Talk within the Colloquium GIScience on
An Attempt to Use InSAR Methods to Detect Vertical Movements in Arctic Permafrost Regions
by Inga May, Alfred-Wegener Institute (AWI) Potsdam
Wednesday, 23.07.2014, 11:15-12:00h, Hörsaal Geogr. Institut, Berliner Str. 48

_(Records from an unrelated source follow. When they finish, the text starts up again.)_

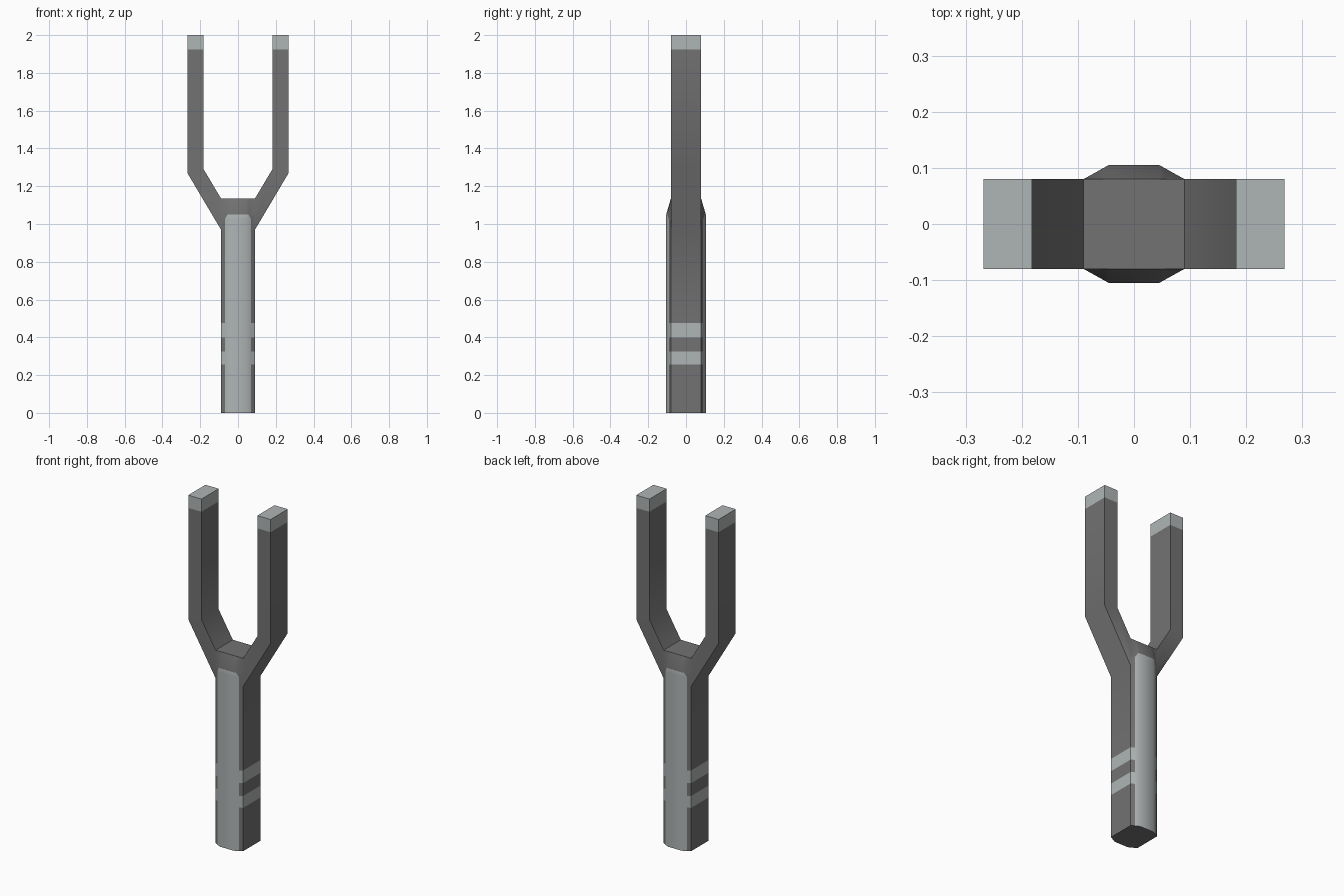
import bpy, bmesh, math

if "Cube" in bpy.data.objects:
    bpy.data.objects.remove(bpy.data.objects["Cube"])

HX, HY, FX, FY = 0.09, 0.08, 0.045, 0.105   # handle: side x / side y, front flat x / front y
BANDS = [(0.255, 0.325), (0.40, 0.475)]     # light grip stripes


def material(name, rgb):
    m = bpy.data.materials.new(name)
    m.diffuse_color = (*rgb, 1)
    m.use_nodes = True
    m.node_tree.nodes["Principled BSDF"].inputs["Base Color"].default_value = m.diffuse_color
    return m


bm = bmesh.new()


def face(points, mat):
    f = bm.faces.new([bm.verts.new(p) for p in points])
    f.material_index = mat
    f.smooth = True


# Handle: bevelled section lofted upward, flattening into the fork crotch
def ring(z, strip, front):
    t = (strip - FX) / (HX - FX)
    quarter = [(HX, HY), (strip, front + (HY - front) * t), (FX, front)]
    back = quarter + [(-x, y) for x, y in reversed(quarter)]
    return [(x, y, z) for x, y in back] + [(-x, -y, z) for x, y in back]


levels = [(0, 0.07, FY)] + [(z, 0.07, FY) for band in BANDS for z in band]
levels += [(0.97, 0.07, FY), (1.025, 0.07, FY), (1.05, 0.055, FY), (1.135, 0.055, HY)]
rings = [ring(*lv) for lv in levels]
for k in range(len(rings) - 1):
    a, b = rings[k], rings[k + 1]
    mid = (levels[k][0] + levels[k + 1][0]) / 2
    banded = any(lo < mid < hi for lo, hi in BANDS)
    for i in range(12):
        j = (i + 1) % 12
        side = i % 6 == 5
        if side and mid > 0.97:
            continue                        # the fork arms join here
        strip = i % 6 in (1, 2, 3) and mid < 1.05
        face([a[i], a[j], b[j], b[i]], 1 if strip or banded else 0)
face(rings[0], 0)
face(rings[-1], 0)

# Fork arms: flat bent profile with light tips, mirrored
root = [(HX, 1.135), (HX, 1.05), (HX, 1.025), (HX, 0.97)]
bend = [(0.268, 1.27), (0.182, 1.29)]
neck = [(0.268, 1.925), (0.182, 1.925)]
tip = [(0.268, 2.0), (0.182, 2.0)]
panels = [(root + bend, 0), ([bend[1], bend[0]] + neck, 0), ([neck[1], neck[0]] + tip, 1)]
walls = [(root[3], bend[0], 0), (bend[0], neck[0], 0), (neck[0], tip[0], 1), (tip[0], tip[1], 1),
         (tip[1], neck[1], 1), (neck[1], bend[1], 0), (bend[1], root[0], 0)]
for s in (-1, 1):
    for pts, mat in panels:
        for y in (-HY, HY):
            face([(s * x, y, z) for x, z in pts], mat)
    for p, q, mat in walls:
        face([(s * p[0], -HY, p[1]), (s * q[0], -HY, q[1]),
              (s * q[0], HY, q[1]), (s * p[0], HY, p[1])], mat)

# Weld, orient and keep the hard edges sharp
bmesh.ops.remove_doubles(bm, verts=bm.verts, dist=0.0005)
bmesh.ops.recalc_face_normals(bm, faces=bm.faces)
for e in bm.edges:
    e.smooth = e.calc_face_angle(0) < math.radians(33)

mesh = bpy.data.meshes.new("slingshot_frame")
bm.to_mesh(mesh)
bm.free()
mesh.materials.append(material("dark grey", (0.17, 0.17, 0.17)))
mesh.materials.append(material("light grey", (0.43, 0.46, 0.46)))
bpy.context.collection.objects.link(bpy.data.objects.new("slingshot_frame", mesh))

As permafrost is a subsurface phenomenon, and not directly visible from space, surface features, representing the permafrost situation underneath, have to be identified. Therefore a variety of ground-truth measurement is required to interpret the satellite images and to assess potential changes in the permafrost. One common approach is the analysis of optical imagery at different scales, taking into account changes in the vegetation, snow cover, and geomorphological units such as thermokarst ponds and frost mounds. A rather new method is the use of InSAR methods to detect frost-heave or subsidence caused by thawing. InSAR has been applied in Polar Regions to identify horizontal displacements of e.g. glaciers, but vertical movements have not been studied before. For her PhD thesis Inga explored the possibilities to use TerraSAR-X data to generate differential interferograms that could provide information about such changes in the relief. High precise GPS records served as reference. The study revealed that due to the many factors influencing the radar signal, it is very complicated to get adequate results, and the outcomes have to be taken with care. However some interesting results showing frost-heave in winter and subsidence during the summer months could be achieved.
Dr. Inga May studied Physical Geography at the University of Munich, got his PhD in polar research and works today as postdoc at the Alfred-Wegener Institute in Potsdam. Her research focus is mainly on studying to which extend optical and radar satellite data is feasible to detect permafrost dynamics in high latitudes.